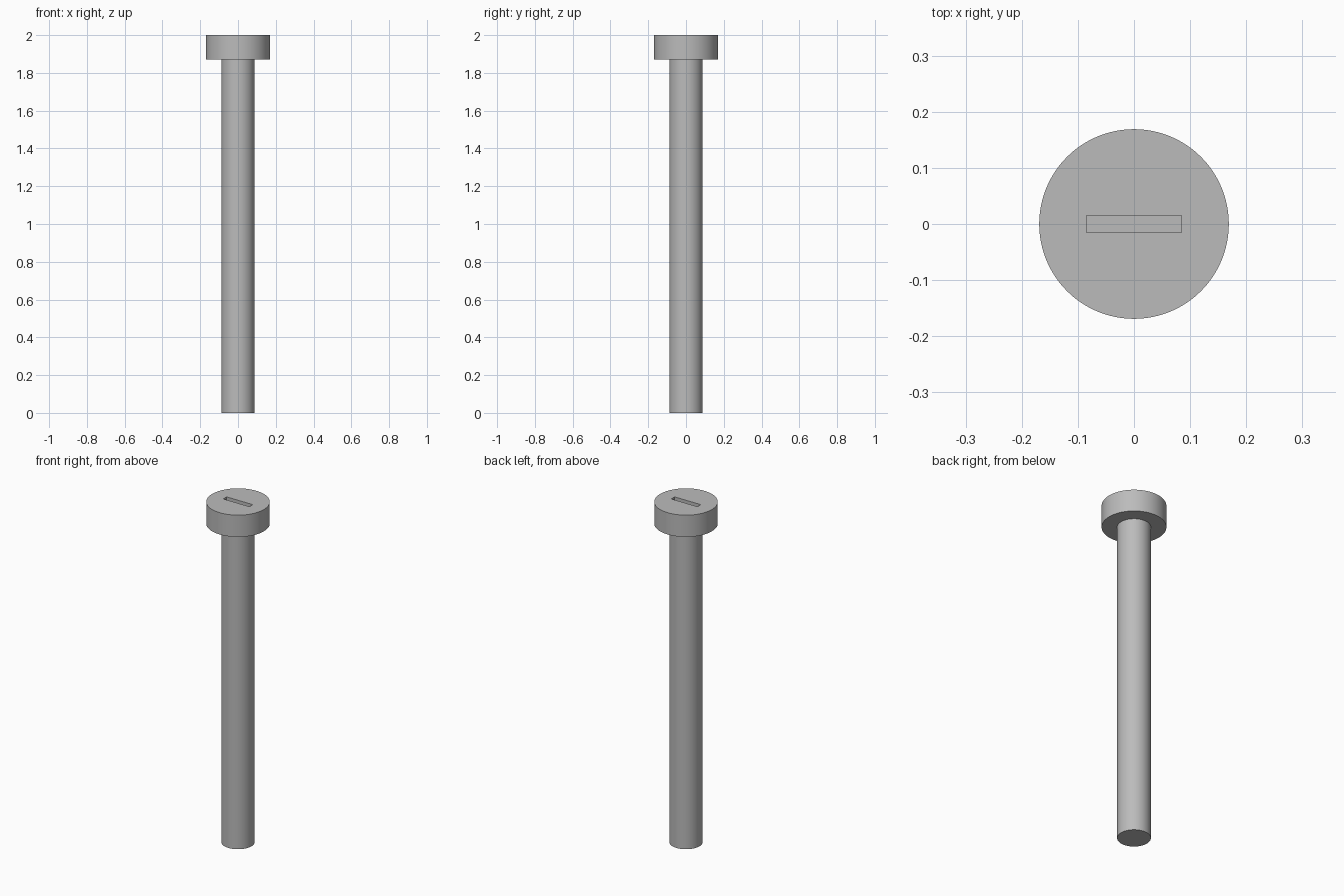
import bpy
import math

if "Cube" in bpy.data.objects:
    bpy.data.objects.remove(bpy.data.objects["Cube"], do_unlink=True)

HEAD_RADIUS, SHAFT_RADIUS = 0.169, 0.088
HEAD_BASE, TOP = 1.872, 2.0
SLOT_LENGTH, SLOT_WIDTH, SLOT_DEPTH = 0.17, 0.031, 0.04

steel = bpy.data.materials.new("steel grey")
steel.use_nodes = True
colour = (0.5, 0.5, 0.5, 1)
steel.diffuse_color = colour
steel.node_tree.nodes["Principled BSDF"].inputs["Base Color"].default_value = colour


def cylinder(name, radius, bottom, top):
    bpy.ops.mesh.primitive_cylinder_add(
        vertices=96, radius=radius, depth=top - bottom,
        location=(0, 0, (bottom + top) / 2))
    obj = bpy.context.object
    obj.name = name
    obj.data.materials.append(steel)
    return obj


def smooth(obj):
    bpy.ops.object.select_all(action="DESELECT")
    obj.select_set(True)
    bpy.context.view_layer.objects.active = obj
    bpy.ops.object.shade_smooth_by_angle(angle=math.radians(30))


# Shaft and wide flat head
shaft = cylinder("shaft", SHAFT_RADIUS, 0, HEAD_BASE)
head = cylinder("head", HEAD_RADIUS, HEAD_BASE, TOP)

# Driver slot cut into the head
bpy.ops.mesh.primitive_cube_add(size=1, location=(0, 0, TOP))
cutter = bpy.context.object
cutter.name = "slot_cutter"
cutter.scale = (SLOT_LENGTH, SLOT_WIDTH, SLOT_DEPTH * 2)
cutter.hide_render = True
cutter.data.materials.append(steel)

slot = head.modifiers.new("slot", "BOOLEAN")
slot.operation = "DIFFERENCE"
slot.solver = "EXACT"
slot.object = cutter
bpy.context.view_layer.objects.active = head
bpy.ops.object.modifier_apply(modifier=slot.name)
bpy.data.objects.remove(cutter, do_unlink=True)

for part in (shaft, head):
    smooth(part)
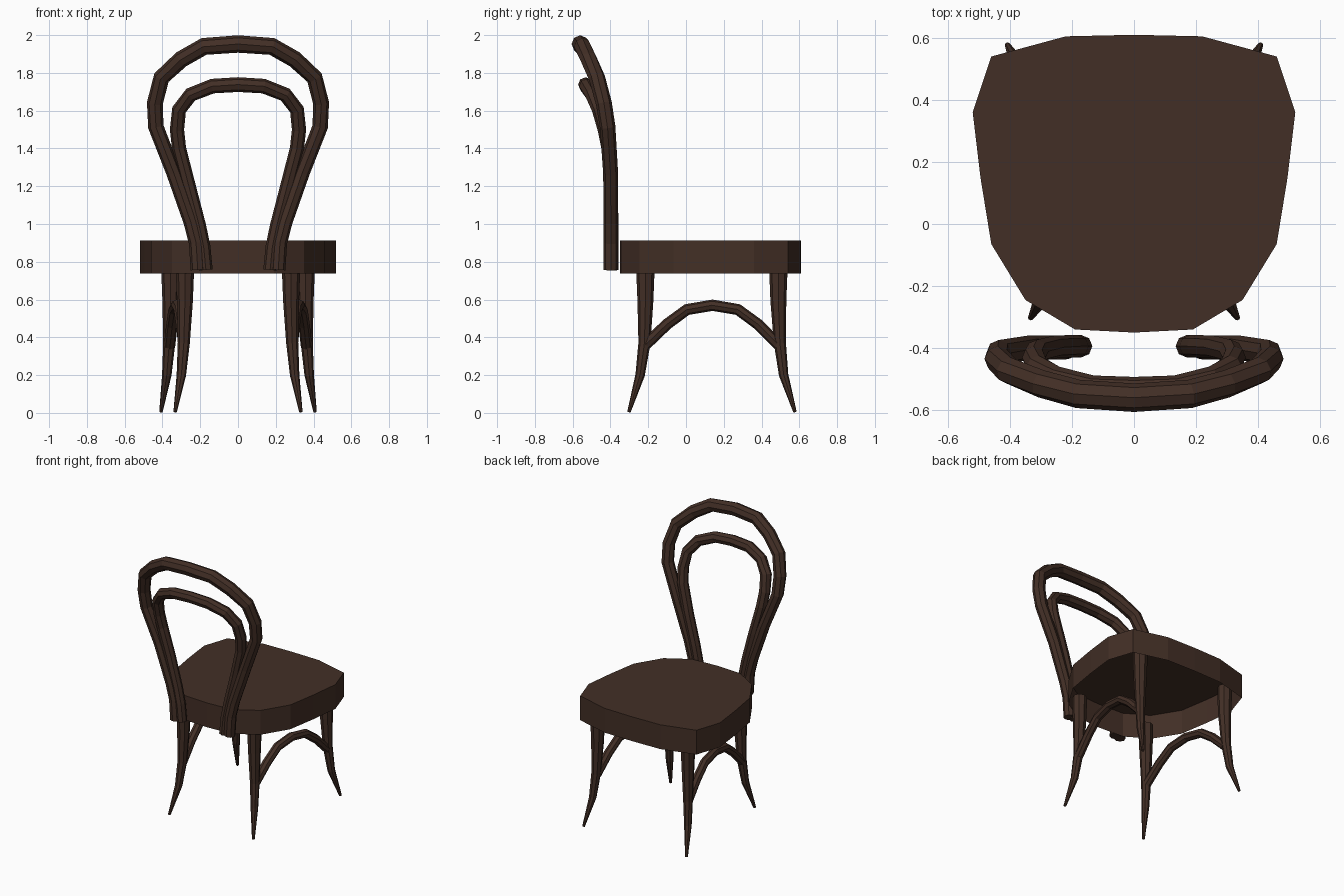
import bpy, bmesh, math
from mathutils import Vector

if "Cube" in bpy.data.objects:
    bpy.data.objects.remove(bpy.data.objects["Cube"])

wood = bpy.data.materials.new("dark brown wood")
wood.diffuse_color = (0.055, 0.028, 0.019, 1)
wood.use_nodes = True
wood.node_tree.nodes["Principled BSDF"].inputs["Base Color"].default_value = wood.diffuse_color


def make_object(name, bm):
    mesh = bpy.data.meshes.new(name)
    bm.to_mesh(mesh)
    bm.free()
    mesh.materials.append(wood)
    ob = bpy.data.objects.new(name, mesh)
    bpy.context.collection.objects.link(ob)
    return ob


def tube(name, points, radii, ref, sides=8):
    """Sweep a polygon ring along points, with a radius at each point."""
    pts = [Vector(p) for p in points]
    ref = Vector(ref)
    bm = bmesh.new()
    rings = []
    for i, p in enumerate(pts):
        t = Vector()
        if i > 0:
            t += (p - pts[i - 1]).normalized()
        if i < len(pts) - 1:
            t += (pts[i + 1] - p).normalized()
        t.normalize()
        u = (ref - t * ref.dot(t)).normalized()
        v = t.cross(u)
        ring = []
        for k in range(sides):
            a = 2 * math.pi * k / sides
            ring.append(bm.verts.new(p + (u * math.cos(a) + v * math.sin(a)) * radii[i]))
        rings.append(ring)
    for a, b in zip(rings, rings[1:]):
        for k in range(sides):
            n = (k + 1) % sides
            bm.faces.new((a[k], a[n], b[n], b[k]))
    bm.faces.new(rings[0])
    bm.faces.new(rings[-1])
    bmesh.ops.recalc_face_normals(bm, faces=bm.faces)
    return make_object(name, bm)


def hoop(name, half, r_low, r_top):
    """Half path from stem foot to crown, mirrored across x = 0."""
    path = half + [(-x, y, z) for x, y, z in reversed(half[:-1])]
    z0, z1 = half[0][2], half[-1][2]
    radii = [r_low + (r_top - r_low) * ((p[2] - z0) / (z1 - z0)) ** 2 for p in path]
    return tube(name, path, radii, (0, 1, 0))


# Seat: top and skirt, open underneath
half = [(0, -0.35), (0.19, -0.34), (0.35, -0.245), (0.46, -0.065), (0.495, 0.15),
        (0.52, 0.36), (0.46, 0.54), (0.22, 0.605), (0, 0.61)]
outline = half + [(-x, y) for x, y in reversed(half[1:-1])]
bm = bmesh.new()
top = [bm.verts.new((x, y, 0.912)) for x, y in outline]
low = [bm.verts.new((x, y, 0.738)) for x, y in outline]
bm.faces.new(top)
for i in range(len(top)):
    j = (i + 1) % len(top)
    bm.faces.new((top[j], top[i], low[i], low[j]))
make_object("seat", bm)

# Legs and side stretchers
leg_radii = [0.009, 0.025, 0.032, 0.042, 0.048, 0.048]
for side, s in (("right", 1), ("left", -1)):
    tube("backrest_leg_" + side,
         [(s * 0.333, -0.302, 0.005), (s * 0.3, -0.243, 0.2), (s * 0.287, -0.22, 0.37),
          (s * 0.281, -0.215, 0.59), (s * 0.281, -0.215, 0.74), (s * 0.281, -0.215, 0.8)],
         leg_radii, (0, 1, 0))
    tube("far_leg_" + side,
         [(s * 0.408, 0.577, 0.005), (s * 0.377, 0.517, 0.2), (s * 0.364, 0.497, 0.37),
          (s * 0.358, 0.489, 0.59), (s * 0.358, 0.489, 0.74), (s * 0.358, 0.489, 0.8)],
         leg_radii, (0, 1, 0))
    arc = [(-0.215, 0.36), (-0.1, 0.47), (0.005, 0.547), (0.14, 0.57),
           (0.275, 0.547), (0.38, 0.47), (0.495, 0.355)]
    tube("stretcher_" + side,
         [(s * (0.287 + 0.075 * (y + 0.215) / 0.71), y, z) for y, z in arc],
         [0.03] * len(arc), (1, 0, 0))

# Bent backrest hoops
hoop("outer_hoop",
     [(0.213, -0.398, 0.757), (0.222, -0.398, 0.9), (0.25, -0.398, 1.01),
      (0.34, -0.399, 1.27), (0.435, -0.415, 1.515), (0.44, -0.435, 1.64),
      (0.405, -0.472, 1.775), (0.30, -0.515, 1.872), (0.18, -0.548, 1.94),
      (0, -0.56, 1.953)], 0.038, 0.046)
hoop("inner_hoop",
     [(0.17, -0.394, 0.757), (0.182, -0.394, 0.88), (0.205, -0.394, 0.99),
      (0.26, -0.397, 1.2), (0.312, -0.41, 1.4), (0.323, -0.43, 1.5),
      (0.312, -0.46, 1.605), (0.25, -0.497, 1.685), (0.135, -0.527, 1.73),
      (0, -0.532, 1.738)], 0.036, 0.039)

----------------

WHAT YOU HAVE TO DO — Start with the first line of the records above and end with the line containing "steel.diffuse_color = colour". Output those lines exactly, pictures excluded.

EXPECTED OUTPUT —
import bpy
import math

if "Cube" in bpy.data.objects:
    bpy.data.objects.remove(bpy.data.objects["Cube"], do_unlink=True)

HEAD_RADIUS, SHAFT_RADIUS = 0.169, 0.088
HEAD_BASE, TOP = 1.872, 2.0
SLOT_LENGTH, SLOT_WIDTH, SLOT_DEPTH = 0.17, 0.031, 0.04

steel = bpy.data.materials.new("steel grey")
steel.use_nodes = True
colour = (0.5, 0.5, 0.5, 1)
steel.diffuse_color = colour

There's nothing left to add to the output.